Pro-Verb’s Lyrical Workout Plan

the workout crackedout

In the eyes of many Hip Hop is getting rather out of shape, but instead of staring into the mirror and grabbing hold of some lyrical flab, rapper Pro-Verb decided to whip it back into shape with his epic track The Workout.

Looking to fill the position of Hip Hop’s personal trainer, West Coast MC Pro-Verb provides no less than 20 minutes of pure lyrical heat complimented by production from a.Fam super producer Focus… What separates The Workout from other Hip Hop epics is the distinct lack of repetition and poetic padding that was rife in The Game’s Bars efforts for example. In fact the only use of repetition in the entire song is his call to action for lyrically unfit.

Claming that he is ‘in it for the long haul,’ Verb maintains his extraordinarily high standard throughout the 20 minute joint, which is an impressive feat even for the most experienced MC. Producer Focus…, who has worked closely with the likes of The Game, Dr Dre and Chino XL, is equally as on point, only fuelling Verb’s energy further.

Displaying a sharp wit and an even sharper flow, Verb proudly mentions he ‘don’t namedrop’ and he ‘don’t know Big’ and ‘can’t claim Pac,’ highlighting his lack of embellishment but maintaining just enough creative license. After all, it is important to have a balanced workout.

Hotter than a summer day in Lucifer’s back yard, The Workout puts many artists to shame when it comes to lyrical quality and rhythmic accuracy. So rather than complain about the state of the genre, I strongly suggest that other rappers start lifting some lyrical weights and follow Pro-Verb’s example.

The Workout (full version) is available for download from

Mr. Magic Tribute: Another Legend in Hip Hop Heaven

mr magic

Hip Hop is once again in mourning for one of its ground-breaking DJs. My primary platform has confirmed confirmed that rap radio legend Mr. Magic passed away earlier today after suffering a heart attack. Back in the early 80s when the genre was really only just beginning to grow, ‘Mr Magic’s Rap Attack’ was a key factor in allowing it to really blossom.
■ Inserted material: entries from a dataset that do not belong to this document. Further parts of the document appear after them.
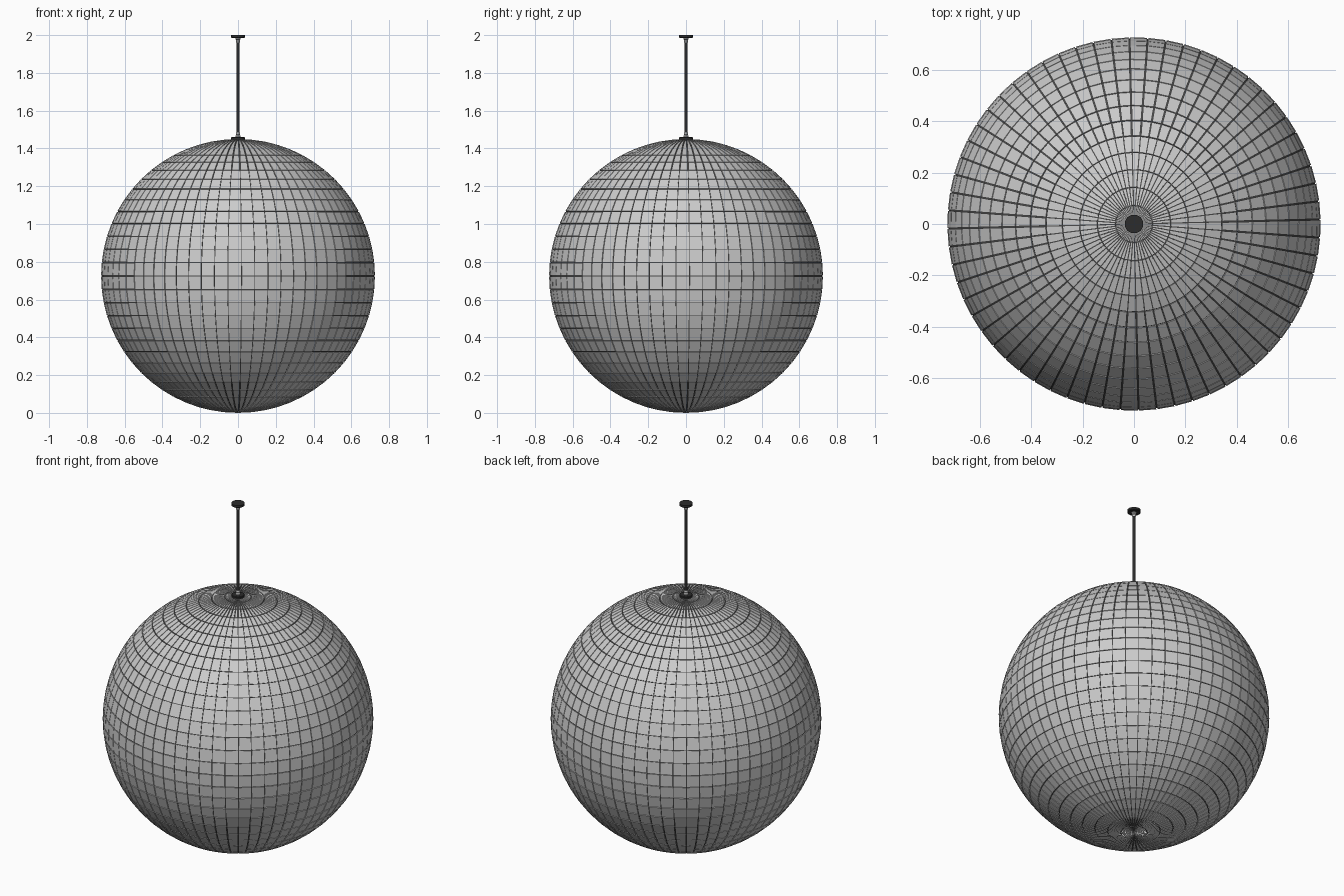
import bpy, bmesh, math
from mathutils import Vector, Matrix

if "Cube" in bpy.data.objects:
    bpy.data.objects.remove(bpy.data.objects["Cube"])

R, SEGS, RINGS = 0.725, 64, 32
GAP, DEPTH = 0.0022, 0.006
OFFSET = math.radians(1.4)
CENTRE = Vector((0, 0, R))


def material(name, v):
    m = bpy.data.materials.new(name)
    m.diffuse_color = (v, v, v, 1)
    m.use_nodes = True
    m.node_tree.nodes["Principled BSDF"].inputs["Base Color"].default_value = m.diffuse_color
    return m


dark = material("dark_grout", 0.07)
black = material("black_metal", 0.025)
chrome = material("bright_metal", 0.6)


def finish(name, bm, mat=None, smooth=False):
    bmesh.ops.recalc_face_normals(bm, faces=bm.faces)
    me = bpy.data.meshes.new(name)
    bm.to_mesh(me)
    bm.free()
    ob = bpy.data.objects.new(name, me)
    bpy.context.collection.objects.link(ob)
    if mat:
        me.materials.append(mat)
    if smooth:
        bpy.context.view_layer.objects.active = ob
        ob.select_set(True)
        bpy.ops.object.shade_smooth_by_angle(angle=math.radians(40))
        ob.select_set(False)
    return ob


def point(r, theta, phi):
    return CENTRE + r * Vector((math.sin(theta) * math.cos(phi),
                                math.sin(theta) * math.sin(phi), math.cos(theta)))


# Mirror tiles: one thin flat block per cell, separated by narrow grooves
bm = bmesh.new()
dt, dp = math.pi / RINGS, 2 * math.pi / SEGS
for i in range(RINGS):
    t0, t1 = i * dt + GAP / R, (i + 1) * dt - GAP / R
    for j in range(SEGS):
        p0, p1 = j * dp + OFFSET, (j + 1) * dp + OFFSET
        corners = []
        for t, s in ((t0, 0), (t1, 0), (t1, 1), (t0, 1)):
            g = min(GAP / (R * math.sin(t)), dp * 0.3)
            corners.append((t, p1 - g if s else p0 + g))
        outer = [bm.verts.new(point(R, *c)) for c in corners]
        inner = [bm.verts.new(point(R - DEPTH, *c)) for c in corners]
        bm.faces.new(outer)
        for k in range(4):
            n = (k + 1) % 4
            bm.faces.new((outer[k], inner[k], inner[n], outer[n]))
# outward normals: the blocks are open at the back, so orient by direction
me = bpy.data.meshes.new("mirror_tiles")
bm.to_mesh(me)
bm.free()
bpy.context.collection.objects.link(bpy.data.objects.new("mirror_tiles", me))

# Dark core under the tiles
bm = bmesh.new()
bmesh.ops.create_uvsphere(bm, u_segments=SEGS, v_segments=RINGS, radius=R - 0.005,
                          matrix=Matrix.Translation(CENTRE) @ Matrix.Rotation(OFFSET, 4, 'Z'))
finish("ball_core", bm, dark)


def lathe(name, profile, mat, n=32):
    """Spin a (radius, z) profile around the z axis."""
    bm = bmesh.new()
    vs = [bm.verts.new((r, 0, z)) for r, z in profile]
    es = [bm.edges.new(e) for e in zip(vs, vs[1:])]
    bmesh.ops.spin(bm, geom=vs + es, cent=(0, 0, 0), axis=(0, 0, 1),
                   angle=2 * math.pi, steps=n)
    bmesh.ops.remove_doubles(bm, verts=bm.verts, dist=1e-5)
    return finish(name, bm, mat, True)


# Hanging rod, end plates and bright collars
lathe("hanging_rod", [(0, 1.46), (0.008, 1.46), (0.008, 1.985), (0, 1.985)], black, 16)
for tag, z, d in (("ball", 1.445, 1), ("ceiling", 2.0, -1)):
    lathe(tag + "_plate", [(0, z), (0.036, z), (0.036, z + d * 0.012),
                           (0.033, z + d * 0.015), (0, z + d * 0.015)], black)
    z += d * 0.015
    lathe(tag + "_collar", [(0, z), (0.014, z), (0.014, z + d * 0.006), (0.009, z + d * 0.010),
                            (0.012, z + d * 0.016), (0.009, z + d * 0.024), (0, z + d * 0.026)], chrome, 20)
The show, which began in 1983, also introduced the world to the young Marley Marl and went on to influence some of Hip Hop’s biggest artists, including the likes of Tupac Shakur, Nas, KRS-One and Rakim. Dr Premier, who today posted a tribute to Magic on his blog, also cites the innovative DJ as a huge influence, as “he paved the way for all radio stations that ever did mix shows.”

Mr Magic’s other considerable contribution to the culture was The Juice Crew, which he co-founded. The renowned Hip Hop collective featured a number of significant artists that were key in the development of the genre, such as Kool G Rap, Big Daddy Kane, Biz Markie and of course Marley Marl.

Whilst it is of course important to show respect for this revolutionary DJ following his passing, it is also important to honour and remember his great contributions to our genre. There are a lot of artists and especially DJs today that would benefit from taking note of these absolutely pivotal developments in Hip Hop. Only by retracing the steps of our pioneering predecessors can we carve a new and exciting path for our culture.

Soundclip: WBLS

Hip Hop/Dancehall Collabos: A Match Made in Music Heaven

In celebration of my first day at RIDDIM Magazine (Europe’s biggest Reggae/Dancehall magazine) here is just one reason why Hip Hop and Dancehall and therefore in turn Info and RIDDIM are good for each other!

One of my favourite Hip Hop and Dancehall collaboarations, Busta went all out on this one, as did Bounty…Enjoy!